*** Opening of MATERIAL FOR THIS TASK ***

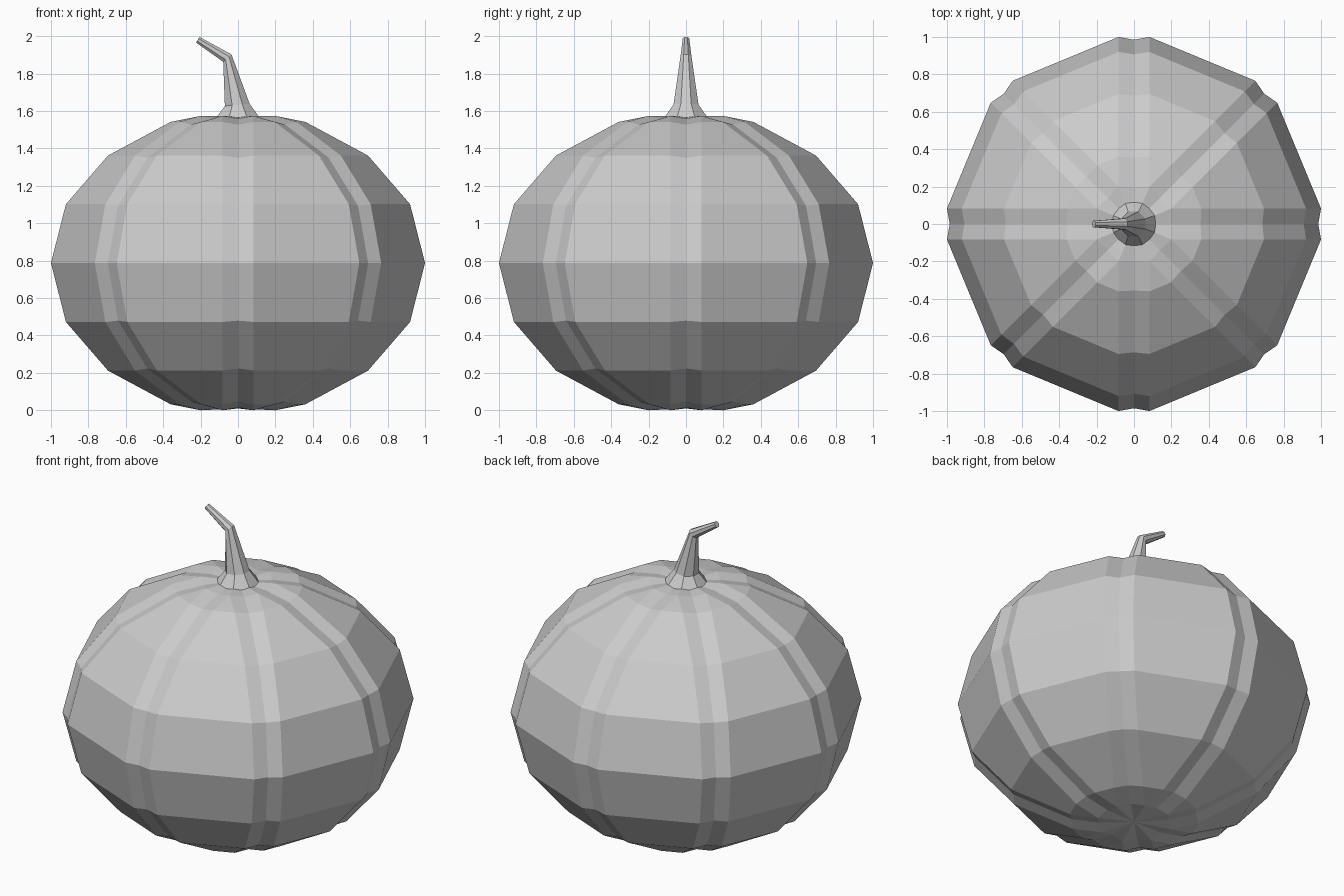
import bpy, bmesh, math
from mathutils import Vector, Matrix

if "Cube" in bpy.data.objects:
    bpy.data.objects.remove(bpy.data.objects["Cube"])


def finish(bm, name):
    bmesh.ops.remove_doubles(bm, verts=bm.verts, dist=0.002)
    bmesh.ops.recalc_face_normals(bm, faces=bm.faces)
    mesh = bpy.data.meshes.new(name)
    bm.to_mesh(mesh)
    bm.free()
    obj = bpy.data.objects.new(name, mesh)
    bpy.context.collection.objects.link(obj)
    return obj


def loft(bm, rings):
    # Bridge consecutive rings of points with faces
    rows = [[bm.verts.new(p) for p in ring] for ring in rings]
    n = len(rows[0])
    for a, b in zip(rows, rows[1:]):
        for i in range(n):
            j = (i + 1) % n
            bm.faces.new((a[i], a[j], b[j], b[i]))
    return rows


def fan(bm, row, point):
    c = bm.verts.new(point)
    for i in range(len(row)):
        bm.faces.new((row[i], row[(i + 1) % len(row)], c))


# Pumpkin body: eight flat segments separated by constant-width grooves
MID, HALF_WIDTH, DEPTH = 0.787, 0.0828, 0.015
upper = [(0.92, 0.315), (0.695, 0.575), (0.36, 0.755), (0.2, 0.787)]
profile = [(r, -h) for r, h in reversed(upper)] + [(1.0, 0.0)] + upper


def body_ring(r, h):
    normal = Vector((r, 0, h / 0.62)).normalized()
    groove = Vector((r, 0, MID + h)) - normal * DEPTH
    unit = [Vector((r, -HALF_WIDTH, MID + h)), groove,
            Vector((r, HALF_WIDTH, MID + h))]
    return [Matrix.Rotation(k * math.pi / 4, 3, 'Z') @ p
            for k in range(8) for p in unit]


bm = bmesh.new()
rows = loft(bm, [body_ring(r, h) for r, h in profile])
fan(bm, rows[0], (0, 0, 0.01))
fan(bm, rows[-1], (0, 0, 1.57))
finish(bm, "pumpkin_body")

# Stem: octagonal rings (x, z, radius, tilt) along a bent path
path = [(0, 1.565, 0.125, 0), (-0.004, 1.633, 0.072, -5),
        (-0.057, 1.883, 0.032, -42), (-0.215, 1.981, 0.019, -58)]


def stem_ring(x, z, r, tilt):
    turn = Matrix.Rotation(math.radians(tilt), 3, 'Y')
    return [Vector((x, 0, z)) + turn @ Vector((r * math.cos(a), r * math.sin(a), 0))
            for a in (math.pi / 8 + k * math.pi / 4 for k in range(8))]


bm = bmesh.new()
rows = loft(bm, [stem_ring(*p) for p in path])
bm.faces.new(rows[0])
bm.faces.new(rows[-1])
finish(bm, "stem")
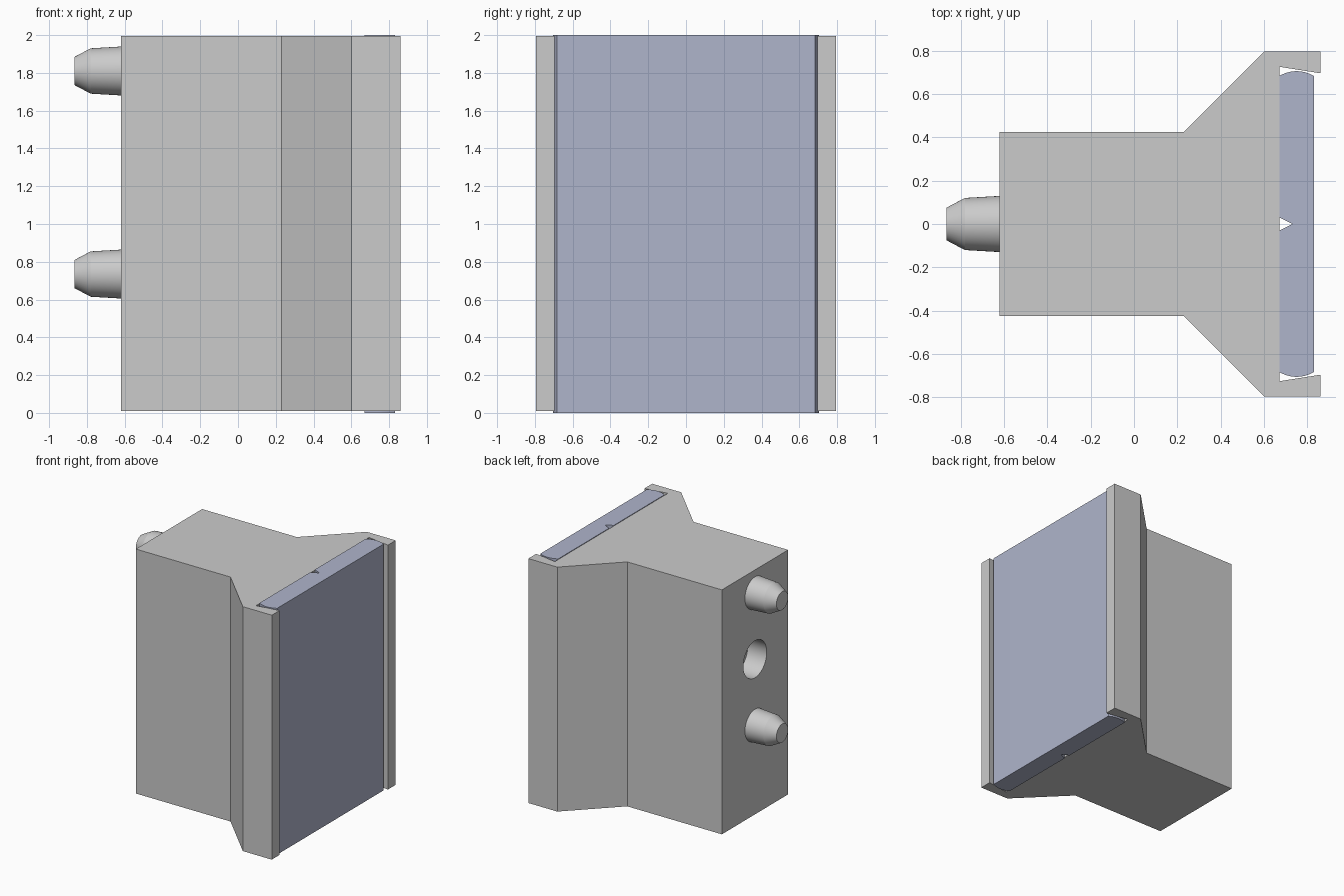
import bpy, bmesh, math
from mathutils import Matrix

cube = bpy.data.objects.get("Cube")
if cube:
    bpy.data.objects.remove(cube, do_unlink=True)


def material(name, rgb):
    mat = bpy.data.materials.new(name)
    mat.use_nodes = True
    mat.diffuse_color = (*rgb, 1)
    mat.node_tree.nodes["Principled BSDF"].inputs["Base Color"].default_value = (*rgb, 1)
    return mat


grey = material("light grey", (0.60, 0.60, 0.60))
blue = material("grey blue", (0.43, 0.46, 0.60))


def add_object(name, bm, mat):
    bmesh.ops.recalc_face_normals(bm, faces=bm.faces)
    mesh = bpy.data.meshes.new(name)
    bm.to_mesh(mesh)
    bm.free()
    obj = bpy.data.objects.new(name, mesh)
    bpy.context.collection.objects.link(obj)
    mesh.materials.append(mat)
    return obj


def prism(name, half, z0, z1, mat):
    """Extrude a plan outline, given for +y and mirrored to -y."""
    outline = half + [(x, -y) for x, y in reversed(half) if y > 0]
    bm = bmesh.new()
    face = bm.faces.new([bm.verts.new((x, y, z0)) for x, y in outline])
    top = bmesh.ops.extrude_face_region(bm, geom=[face])["geom"]
    bmesh.ops.translate(bm, vec=(0, 0, z1 - z0),
                        verts=[v for v in top if isinstance(v, bmesh.types.BMVert)])
    return add_object(name, bm, mat)


def turned(name, profile, z, mat, sides=48):
    """Closed solid turned about an axis along x; profile is (x, radius)."""
    bm = bmesh.new()
    rings = [[bm.verts.new((x, r * math.cos(2 * math.pi * i / sides),
                            z + r * math.sin(2 * math.pi * i / sides)))
              for i in range(sides)] for x, r in profile]
    for a, b in zip(rings, rings[1:]):
        for i in range(sides):
            j = (i + 1) % sides
            bm.faces.new((a[i], a[j], b[j], b[i]))
    bm.faces.new(rings[0])
    bm.faces.new(rings[-1])
    return add_object(name, bm, mat)


def smooth(obj):
    bpy.ops.object.select_all(action='DESELECT')
    obj.select_set(True)
    bpy.context.view_layer.objects.active = obj
    bpy.ops.object.shade_smooth_by_angle(angle=math.radians(20))


# Flared block with a dovetail channel on its wide side
body = prism("body", [(0.67, 0.725), (0.86, 0.695), (0.86, 0.795), (0.60, 0.795),
                      (0.23, 0.425), (-0.62, 0.425)], 0.01, 1.995, grey)

# Round socket between the pegs
cutter = turned("socket_cutter", [(-0.70, 0.15), (-0.45, 0.15)], 1.27, grey)
cutter.hide_render = True
cutter.hide_set(True)
cut = body.modifiers.new("socket", 'BOOLEAN')
cut.operation = 'DIFFERENCE'
cut.solver = 'EXACT'
cut.object = cutter
bpy.context.view_layer.objects.active = body
bpy.ops.object.modifier_apply(modifier=cut.name)
bpy.data.objects.remove(cutter, do_unlink=True)
smooth(body)

# Sliding pad with bowed ends and a small V groove in its back
ends = [(0.67 + 0.16 * t, 0.683 + 0.022 * (1 - (2 * t - 1) ** 2))
        for t in [i / 8 for i in range(9)]]
pad = prism("pad", [(0.73, 0), (0.67, 0.03)] + ends, 0.0, 2.0, blue)
smooth(pad)

# Tapered locating pegs
for name, z in (("upper_peg", 1.81), ("lower_peg", 0.735)):
    smooth(turned(name, [(-0.61, 0.13), (-0.78, 0.12), (-0.865, 0.075)], z, grey))
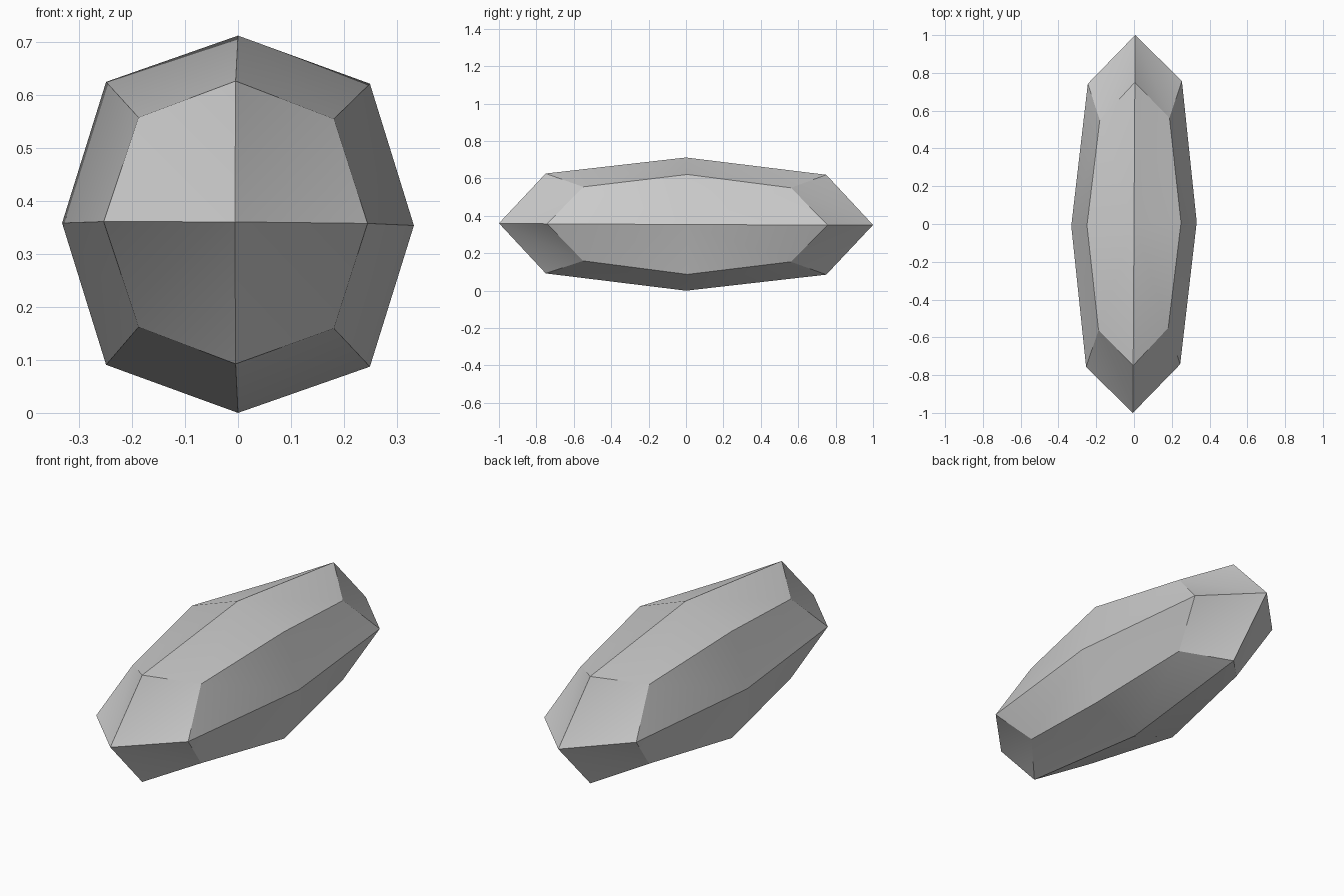
import bpy, bmesh, math
from mathutils import Matrix

default = bpy.data.objects.get("Cube")
if default:
    bpy.data.objects.remove(default, do_unlink=True)

# Grey stone material
grey = (0.6, 0.6, 0.6, 1.0)
mat = bpy.data.materials.new("stone_grey")
mat.use_nodes = True
mat.diffuse_color = grey
mat.node_tree.nodes["Principled BSDF"].inputs["Base Color"].default_value = grey

# Rounded cube: each side becomes four facets
bm = bmesh.new()
bmesh.ops.create_cube(bm, size=2)
bmesh.ops.subdivide_edges(bm, edges=bm.edges[:], cuts=1, use_grid_fill=True)


def kind(v):
    """1 = side centre, 2 = edge middle, 3 = corner"""
    return sum(abs(c) > 0.5 for c in v.co)


kinds = {v: kind(v) for v in bm.verts}
for v, k in kinds.items():
    v.co *= {1: 1.0, 2: 0.75, 3: 5 / 9}[k]

# Crease every facet from side centre to corner
for f in bm.faces[:]:
    centre = next(v for v in f.verts if kinds[v] == 1)
    corner = next(v for v in f.verts if kinds[v] == 3)
    bmesh.utils.face_split(f, centre, corner)

# Stretch into a long stone with a very slight skew
bm.transform(Matrix.Diagonal((0.332, 1.0, 0.356, 1.0)))
for v in bm.verts:
    x, y, z = v.co
    v.co = (x + 0.006 * y, y + 0.03 * x, z - 0.0045 * y - 0.007 * x)
lowest = min(v.co.z for v in bm.verts)
bmesh.ops.translate(bm, verts=bm.verts[:], vec=(0, 0, -lowest))
bmesh.ops.recalc_face_normals(bm, faces=bm.faces[:])

mesh = bpy.data.meshes.new("long_stone")
bm.to_mesh(mesh)
bm.free()
mesh.materials.append(mat)
stone = bpy.data.objects.new("long_stone", mesh)
bpy.context.scene.collection.objects.link(stone)

# Smooth shading with sharp ridges kept
bpy.ops.object.select_all(action='DESELECT')
stone.select_set(True)
bpy.context.view_layer.objects.active = stone
bpy.ops.object.shade_smooth_by_angle(angle=math.radians(30))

*** Close of MATERIAL FOR THIS TASK ***

**PROBLEM DETAILS**
Whenever a line in the material above holds the string "True", copy that line in full.

**RESULT OF THIS TASK**
    bpy.data.objects.remove(cube, do_unlink=True)
    mat.use_nodes = True
    obj.select_set(True)
cutter.hide_render = True
cutter.hide_set(True)
bpy.data.objects.remove(cutter, do_unlink=True)
    bpy.data.objects.remove(default, do_unlink=True)
mat.use_nodes = True
bmesh.ops.subdivide_edges(bm, edges=bm.edges[:], cuts=1, use_grid_fill=True)
stone.select_set(True)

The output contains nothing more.